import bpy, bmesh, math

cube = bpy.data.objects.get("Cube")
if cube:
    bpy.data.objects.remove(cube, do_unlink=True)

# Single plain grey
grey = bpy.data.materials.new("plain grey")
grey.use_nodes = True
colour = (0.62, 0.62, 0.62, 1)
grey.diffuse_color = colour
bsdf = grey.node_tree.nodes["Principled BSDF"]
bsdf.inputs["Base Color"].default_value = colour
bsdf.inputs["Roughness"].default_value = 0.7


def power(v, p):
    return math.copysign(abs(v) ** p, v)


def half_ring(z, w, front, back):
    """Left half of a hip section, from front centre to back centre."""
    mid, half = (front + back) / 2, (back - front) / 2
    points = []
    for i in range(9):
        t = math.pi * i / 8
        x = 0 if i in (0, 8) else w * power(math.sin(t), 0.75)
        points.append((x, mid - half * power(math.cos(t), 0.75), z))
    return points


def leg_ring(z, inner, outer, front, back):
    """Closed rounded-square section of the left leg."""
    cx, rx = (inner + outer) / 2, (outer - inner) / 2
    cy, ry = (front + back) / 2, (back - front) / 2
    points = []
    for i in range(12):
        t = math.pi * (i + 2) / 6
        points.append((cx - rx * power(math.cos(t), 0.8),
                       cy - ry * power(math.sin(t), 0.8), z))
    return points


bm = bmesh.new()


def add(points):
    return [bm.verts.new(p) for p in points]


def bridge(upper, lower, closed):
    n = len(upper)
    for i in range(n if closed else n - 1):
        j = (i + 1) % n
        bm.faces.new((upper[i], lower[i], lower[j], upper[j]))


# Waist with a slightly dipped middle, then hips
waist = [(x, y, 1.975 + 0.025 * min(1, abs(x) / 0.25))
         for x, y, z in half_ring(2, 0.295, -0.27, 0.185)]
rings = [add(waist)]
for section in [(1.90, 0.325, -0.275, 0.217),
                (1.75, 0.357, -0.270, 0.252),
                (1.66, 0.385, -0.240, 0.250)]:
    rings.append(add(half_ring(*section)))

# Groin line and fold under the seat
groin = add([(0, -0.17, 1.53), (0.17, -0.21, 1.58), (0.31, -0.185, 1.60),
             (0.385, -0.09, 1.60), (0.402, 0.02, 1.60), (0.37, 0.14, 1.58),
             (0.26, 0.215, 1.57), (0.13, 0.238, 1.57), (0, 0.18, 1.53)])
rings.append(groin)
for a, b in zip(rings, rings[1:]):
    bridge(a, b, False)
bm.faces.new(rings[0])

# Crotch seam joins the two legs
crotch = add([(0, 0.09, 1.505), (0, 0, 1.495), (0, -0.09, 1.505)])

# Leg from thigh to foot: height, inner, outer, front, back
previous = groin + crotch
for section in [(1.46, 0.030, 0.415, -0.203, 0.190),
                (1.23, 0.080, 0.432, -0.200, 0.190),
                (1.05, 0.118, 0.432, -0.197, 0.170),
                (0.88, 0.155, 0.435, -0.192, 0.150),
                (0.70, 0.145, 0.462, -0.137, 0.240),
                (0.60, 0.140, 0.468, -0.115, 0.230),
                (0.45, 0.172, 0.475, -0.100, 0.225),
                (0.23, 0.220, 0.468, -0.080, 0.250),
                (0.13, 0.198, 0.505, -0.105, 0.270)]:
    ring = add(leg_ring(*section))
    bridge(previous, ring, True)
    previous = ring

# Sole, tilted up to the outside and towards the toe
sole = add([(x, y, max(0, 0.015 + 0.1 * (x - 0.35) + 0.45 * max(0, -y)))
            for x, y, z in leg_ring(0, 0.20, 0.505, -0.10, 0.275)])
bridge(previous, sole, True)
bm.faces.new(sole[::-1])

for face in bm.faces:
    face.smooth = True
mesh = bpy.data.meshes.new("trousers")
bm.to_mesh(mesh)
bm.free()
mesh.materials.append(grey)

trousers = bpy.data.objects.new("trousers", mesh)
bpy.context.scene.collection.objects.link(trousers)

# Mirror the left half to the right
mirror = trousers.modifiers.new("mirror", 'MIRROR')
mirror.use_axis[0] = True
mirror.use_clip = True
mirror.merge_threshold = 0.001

> **WHAT IS REQUIRED**
Please reproduce each line above exactly as written.

> **COMPLETED TASK**
import bpy, bmesh, math

cube = bpy.data.objects.get("Cube")
if cube:
    bpy.data.objects.remove(cube, do_unlink=True)

# Single plain grey
grey = bpy.data.materials.new("plain grey")
grey.use_nodes = True
colour = (0.62, 0.62, 0.62, 1)
grey.diffuse_color = colour
bsdf = grey.node_tree.nodes["Principled BSDF"]
bsdf.inputs["Base Color"].default_value = colour
bsdf.inputs["Roughness"].default_value = 0.7


def power(v, p):
    return math.copysign(abs(v) ** p, v)


def half_ring(z, w, front, back):
    """Left half of a hip section, from front centre to back centre."""
    mid, half = (front + back) / 2, (back - front) / 2
    points = []
    for i in range(9):
        t = math.pi * i / 8
        x = 0 if i in (0, 8) else w * power(math.sin(t), 0.75)
        points.append((x, mid - half * power(math.cos(t), 0.75), z))
    return points


def leg_ring(z, inner, outer, front, back):
    """Closed rounded-square section of the left leg."""
    cx, rx = (inner + outer) / 2, (outer - inner) / 2
    cy, ry = (front + back) / 2, (back - front) / 2
    points = []
    for i in range(12):
        t = math.pi * (i + 2) / 6
        points.append((cx - rx * power(math.cos(t), 0.8),
                       cy - ry * power(math.sin(t), 0.8), z))
    return points


bm = bmesh.new()


def add(points):
    return [bm.verts.new(p) for p in points]


def bridge(upper, lower, closed):
    n = len(upper)
    for i in range(n if closed else n - 1):
        j = (i + 1) % n
        bm.faces.new((upper[i], lower[i], lower[j], upper[j]))


# Waist with a slightly dipped middle, then hips
waist = [(x, y, 1.975 + 0.025 * min(1, abs(x) / 0.25))
         for x, y, z in half_ring(2, 0.295, -0.27, 0.185)]
rings = [add(waist)]
for section in [(1.90, 0.325, -0.275, 0.217),
                (1.75, 0.357, -0.270, 0.252),
                (1.66, 0.385, -0.240, 0.250)]:
    rings.append(add(half_ring(*section)))

# Groin line and fold under the seat
groin = add([(0, -0.17, 1.53), (0.17, -0.21, 1.58), (0.31, -0.185, 1.60),
             (0.385, -0.09, 1.60), (0.402, 0.02, 1.60), (0.37, 0.14, 1.58),
             (0.26, 0.215, 1.57), (0.13, 0.238, 1.57), (0, 0.18, 1.53)])
rings.append(groin)
for a, b in zip(rings, rings[1:]):
    bridge(a, b, False)
bm.faces.new(rings[0])

# Crotch seam joins the two legs
crotch = add([(0, 0.09, 1.505), (0, 0, 1.495), (0, -0.09, 1.505)])

# Leg from thigh to foot: height, inner, outer, front, back
previous = groin + crotch
for section in [(1.46, 0.030, 0.415, -0.203, 0.190),
                (1.23, 0.080, 0.432, -0.200, 0.190),
                (1.05, 0.118, 0.432, -0.197, 0.170),
                (0.88, 0.155, 0.435, -0.192, 0.150),
                (0.70, 0.145, 0.462, -0.137, 0.240),
                (0.60, 0.140, 0.468, -0.115, 0.230),
                (0.45, 0.172, 0.475, -0.100, 0.225),
                (0.23, 0.220, 0.468, -0.080, 0.250),
                (0.13, 0.198, 0.505, -0.105, 0.270)]:
    ring = add(leg_ring(*section))
    bridge(previous, ring, True)
    previous = ring

# Sole, tilted up to the outside and towards the toe
sole = add([(x, y, max(0, 0.015 + 0.1 * (x - 0.35) + 0.45 * max(0, -y)))
            for x, y, z in leg_ring(0, 0.20, 0.505, -0.10, 0.275)])
bridge(previous, sole, True)
bm.faces.new(sole[::-1])

for face in bm.faces:
    face.smooth = True
mesh = bpy.data.meshes.new("trousers")
bm.to_mesh(mesh)
bm.free()
mesh.materials.append(grey)

trousers = bpy.data.objects.new("trousers", mesh)
bpy.context.scene.collection.objects.link(trousers)

# Mirror the left half to the right
mirror = trousers.modifiers.new("mirror", 'MIRROR')
mirror.use_axis[0] = True
mirror.use_clip = True
mirror.merge_threshold = 0.001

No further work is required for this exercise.